FOOTBALL-SPECIFIC WORK. The player adds non-contact football drills, such as throwing, catching and running to his repertoire of exercise. No contact allowed with other players, tackling dummies or sleds.
FULL FOOTBALL ACTIVITY, FULL CLEARANCE. The player resumes practicing with the team, with no limitations. Once the team physician clears him to compete, the player is examined by the independent neurological consultant, who also reviews any relevant neurological tests.
BILL PRESTON FROM SPRING HILL, FL:
Why doesn't Coach Mike Tomlin clamp down on the players who continue to do excessive celebrations in the end zone? William Gay especially, which results in penalties and gives opposing team good field position in most instances.
To clarify, it's not William Gay who is being penalized in either of the two situations I believe you are referencing – those being the pick-six in Cincinnati during the regular season, and then the touchdown-that-wasn't during the Wild Card Round game last Saturday. As the scorer of the touchdown, Gay can dance, but as soon as he's joined by a teammate or teammates, it becomes a choreographed celebration and thus a penalty. So if there's to be any clamping down, it would be with the other players on the field, and personally I hope to see Gay dancing in the end zone in Denver this Sunday after he scores another defensive touchdown.

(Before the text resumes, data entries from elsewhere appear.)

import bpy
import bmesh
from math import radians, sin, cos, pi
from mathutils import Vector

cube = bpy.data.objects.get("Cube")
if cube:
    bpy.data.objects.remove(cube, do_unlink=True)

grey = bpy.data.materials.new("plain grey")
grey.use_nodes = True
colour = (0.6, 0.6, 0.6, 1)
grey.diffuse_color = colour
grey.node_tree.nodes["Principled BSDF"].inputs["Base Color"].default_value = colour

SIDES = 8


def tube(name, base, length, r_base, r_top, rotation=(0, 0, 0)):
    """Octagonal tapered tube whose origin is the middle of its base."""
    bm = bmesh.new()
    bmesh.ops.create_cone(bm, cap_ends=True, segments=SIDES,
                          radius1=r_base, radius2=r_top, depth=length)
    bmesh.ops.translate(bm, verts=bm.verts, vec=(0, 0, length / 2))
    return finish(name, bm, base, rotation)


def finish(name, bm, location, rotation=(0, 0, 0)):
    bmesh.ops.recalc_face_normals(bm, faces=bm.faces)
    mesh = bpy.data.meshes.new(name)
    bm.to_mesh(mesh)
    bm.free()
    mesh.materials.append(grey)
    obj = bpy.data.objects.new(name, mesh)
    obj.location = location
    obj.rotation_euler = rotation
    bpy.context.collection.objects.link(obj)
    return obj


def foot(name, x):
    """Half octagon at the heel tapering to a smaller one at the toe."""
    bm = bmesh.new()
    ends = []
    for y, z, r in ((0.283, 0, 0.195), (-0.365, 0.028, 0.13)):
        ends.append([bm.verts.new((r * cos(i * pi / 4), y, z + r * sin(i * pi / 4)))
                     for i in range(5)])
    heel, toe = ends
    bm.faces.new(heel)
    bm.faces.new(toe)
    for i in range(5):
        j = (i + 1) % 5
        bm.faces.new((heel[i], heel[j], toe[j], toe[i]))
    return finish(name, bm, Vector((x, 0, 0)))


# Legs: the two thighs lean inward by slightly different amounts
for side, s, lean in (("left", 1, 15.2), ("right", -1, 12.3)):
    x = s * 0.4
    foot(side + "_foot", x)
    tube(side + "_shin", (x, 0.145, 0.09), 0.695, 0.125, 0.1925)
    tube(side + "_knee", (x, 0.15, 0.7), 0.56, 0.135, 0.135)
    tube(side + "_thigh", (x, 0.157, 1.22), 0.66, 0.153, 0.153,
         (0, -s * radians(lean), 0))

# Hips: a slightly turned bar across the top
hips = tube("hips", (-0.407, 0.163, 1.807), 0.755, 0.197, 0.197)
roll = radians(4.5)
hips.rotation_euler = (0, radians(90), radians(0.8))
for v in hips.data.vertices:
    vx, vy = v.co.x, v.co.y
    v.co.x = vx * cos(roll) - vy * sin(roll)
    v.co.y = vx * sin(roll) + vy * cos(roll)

KEVAN McGUIRE FROM ISLE OF WHITHORN, SCOTLAND:
I like to listen to Steelers Nation Radio on my laptop and mobile phone, but I don't know when the live shows are on, or when they are repeated. Can you tell me where I can see a schedule for Steelers Nation Radio, and if there are any other radio apps I can download to get my Steelers fix while doing my landscaping? Cheers, and keep up the good work.
First of all, please understand that all times I'm going to list are Eastern Standard Time, and I acknowledge I have no idea how that translates to Scotland. That said, here goes: Inside the Locker Room with Tunch Ilkin & Craig Wolfley airs Monday through Friday from 10 a.m.-noon; Inside Steelers Nation airs Monday through Friday from 4-6 p.m.; Monday Night Quarterback airs on Mondays from 6-8 p.m.; The Mike Tomlin Press Conference airs on Tuesdays from noon-1 p.m.; Steelers Insider airs on Tuesdays from 6-8 p.m.; Countdown to Kickoff airs on Wednesdays from 6-8 p.m. All of those shows – plus other content – is then put on the loop where they repeat at various times during the course of the week. Hope this helps.